Tonight, as a faculty advisor for the CBU NAACP Chapter, I have been offered the opportunity to say a few words to mark this important event in CBU’s history. I am honored. The Lasallian Christian Brothers have long had a commitment to educating the poor and underrepresented as a means to bringing about a more just society. On the grounds of this campus, Br. Terence McLaughlin acted against the orders of Church leaders who told him it was too soon to integrate Christian Brothers High School. Defying the wishes of Church leadership, Br. Terence acted in defense of fairness and equality, admitting Jesse Turner as the first African American student on August 16, 1963. Christian Brothers High School became the first high school in Memphis to desegregate. Bishop William L. Adrian chastised Br. Terence for moving too swiftly, writing, “Up to this, we have followed the policy that integration be authorized only when the pastors of Shelby County approved; this included high school integration. Evidently you misunderstood or ignored this.” Br. Terence had not misunderstood the Bishop’s directive; rather, he understood that acting justly required breaking unjust policies.

Today, CBU is one of the most diverse university campuses in the South, but we cannot rely on our past and present. As a university, we must prepare students for future challenges. A college education is an investment in futurity—future careers and earnings but also future civic engagement.

Why do we need a chapter of the NAACP on a college campus in 2014? As someone who teaches about race, culture, and history, I see the difficulty students often have in participating in open discussions about race. For too many students, the topic feels taboo. An NAACP chapter on this campus ensures that students will have the opportunity to discuss and learn about the ways prejudice affects people.

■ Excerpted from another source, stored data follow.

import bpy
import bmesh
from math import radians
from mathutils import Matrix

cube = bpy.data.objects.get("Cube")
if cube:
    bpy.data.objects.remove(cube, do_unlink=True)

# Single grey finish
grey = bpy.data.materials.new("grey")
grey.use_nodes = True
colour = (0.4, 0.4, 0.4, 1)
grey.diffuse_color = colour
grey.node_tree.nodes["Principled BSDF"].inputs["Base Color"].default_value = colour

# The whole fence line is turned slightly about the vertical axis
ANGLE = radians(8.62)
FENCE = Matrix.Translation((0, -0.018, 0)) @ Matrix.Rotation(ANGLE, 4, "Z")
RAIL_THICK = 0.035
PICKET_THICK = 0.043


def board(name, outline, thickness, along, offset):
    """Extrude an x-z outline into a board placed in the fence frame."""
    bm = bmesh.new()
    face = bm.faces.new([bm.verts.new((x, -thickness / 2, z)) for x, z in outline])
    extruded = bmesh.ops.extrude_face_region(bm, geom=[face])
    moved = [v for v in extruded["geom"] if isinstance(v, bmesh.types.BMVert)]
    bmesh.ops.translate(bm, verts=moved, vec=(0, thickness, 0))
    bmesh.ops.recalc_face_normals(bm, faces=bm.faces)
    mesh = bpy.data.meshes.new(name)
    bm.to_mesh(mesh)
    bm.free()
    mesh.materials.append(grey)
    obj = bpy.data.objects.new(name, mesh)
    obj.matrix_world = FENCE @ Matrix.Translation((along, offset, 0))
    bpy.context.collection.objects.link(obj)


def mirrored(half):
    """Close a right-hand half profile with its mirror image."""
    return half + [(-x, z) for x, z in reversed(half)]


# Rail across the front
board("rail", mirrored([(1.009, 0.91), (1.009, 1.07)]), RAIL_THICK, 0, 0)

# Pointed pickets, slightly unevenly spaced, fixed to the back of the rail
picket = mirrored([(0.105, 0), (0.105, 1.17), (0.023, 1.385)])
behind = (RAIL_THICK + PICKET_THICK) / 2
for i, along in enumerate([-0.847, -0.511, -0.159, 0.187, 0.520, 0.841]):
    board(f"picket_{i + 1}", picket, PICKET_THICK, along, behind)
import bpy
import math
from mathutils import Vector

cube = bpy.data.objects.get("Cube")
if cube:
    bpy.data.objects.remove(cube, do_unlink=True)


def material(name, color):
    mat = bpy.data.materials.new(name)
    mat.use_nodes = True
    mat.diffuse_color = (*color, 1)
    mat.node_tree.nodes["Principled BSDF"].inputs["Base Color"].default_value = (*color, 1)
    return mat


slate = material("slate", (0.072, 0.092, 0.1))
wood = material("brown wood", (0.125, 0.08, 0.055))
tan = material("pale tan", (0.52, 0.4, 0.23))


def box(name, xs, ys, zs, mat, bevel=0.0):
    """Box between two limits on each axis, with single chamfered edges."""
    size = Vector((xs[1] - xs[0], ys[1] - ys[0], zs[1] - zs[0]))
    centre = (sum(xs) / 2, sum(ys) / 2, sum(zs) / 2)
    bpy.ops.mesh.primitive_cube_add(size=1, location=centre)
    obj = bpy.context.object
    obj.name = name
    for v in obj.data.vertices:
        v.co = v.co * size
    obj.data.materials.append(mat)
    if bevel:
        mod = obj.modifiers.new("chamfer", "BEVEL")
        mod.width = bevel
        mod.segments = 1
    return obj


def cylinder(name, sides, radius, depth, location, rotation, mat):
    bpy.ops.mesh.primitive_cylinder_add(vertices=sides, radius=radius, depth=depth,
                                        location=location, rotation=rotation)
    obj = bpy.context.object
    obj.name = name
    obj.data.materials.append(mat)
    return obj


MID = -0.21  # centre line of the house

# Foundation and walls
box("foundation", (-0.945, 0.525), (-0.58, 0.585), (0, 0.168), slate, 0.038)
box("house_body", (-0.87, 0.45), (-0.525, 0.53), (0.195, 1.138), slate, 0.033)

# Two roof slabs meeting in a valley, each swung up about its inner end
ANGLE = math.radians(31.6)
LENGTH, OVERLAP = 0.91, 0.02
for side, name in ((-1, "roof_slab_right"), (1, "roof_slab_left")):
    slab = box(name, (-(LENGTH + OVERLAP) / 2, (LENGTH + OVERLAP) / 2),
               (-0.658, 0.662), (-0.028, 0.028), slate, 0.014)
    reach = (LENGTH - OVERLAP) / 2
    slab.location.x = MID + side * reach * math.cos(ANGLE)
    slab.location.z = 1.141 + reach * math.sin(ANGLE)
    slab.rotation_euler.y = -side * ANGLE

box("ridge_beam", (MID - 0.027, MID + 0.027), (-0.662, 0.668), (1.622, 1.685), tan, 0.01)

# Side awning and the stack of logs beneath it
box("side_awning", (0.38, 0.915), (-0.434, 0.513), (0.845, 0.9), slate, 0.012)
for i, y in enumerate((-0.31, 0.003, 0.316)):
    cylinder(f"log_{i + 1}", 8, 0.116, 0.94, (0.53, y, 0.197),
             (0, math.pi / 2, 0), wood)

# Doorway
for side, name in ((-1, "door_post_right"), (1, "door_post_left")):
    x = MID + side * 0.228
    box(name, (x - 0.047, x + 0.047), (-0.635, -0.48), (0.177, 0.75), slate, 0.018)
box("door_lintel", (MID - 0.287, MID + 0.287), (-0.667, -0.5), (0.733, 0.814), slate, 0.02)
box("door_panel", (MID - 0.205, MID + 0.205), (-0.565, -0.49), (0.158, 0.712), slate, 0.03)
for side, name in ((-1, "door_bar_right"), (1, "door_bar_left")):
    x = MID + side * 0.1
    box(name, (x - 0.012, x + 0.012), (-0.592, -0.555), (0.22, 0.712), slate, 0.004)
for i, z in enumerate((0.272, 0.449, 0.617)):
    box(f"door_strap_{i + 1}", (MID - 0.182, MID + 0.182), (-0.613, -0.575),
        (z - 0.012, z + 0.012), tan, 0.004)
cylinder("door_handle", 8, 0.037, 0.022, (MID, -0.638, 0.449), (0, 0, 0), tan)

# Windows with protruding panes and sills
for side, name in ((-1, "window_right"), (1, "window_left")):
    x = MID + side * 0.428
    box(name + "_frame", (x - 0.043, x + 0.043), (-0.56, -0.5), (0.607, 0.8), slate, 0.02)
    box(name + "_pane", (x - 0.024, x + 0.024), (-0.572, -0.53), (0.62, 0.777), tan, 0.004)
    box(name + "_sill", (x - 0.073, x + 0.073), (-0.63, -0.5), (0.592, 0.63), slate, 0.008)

Education creates a foundation for advocacy and empowerment. Education is the foundation of justice. Continue reading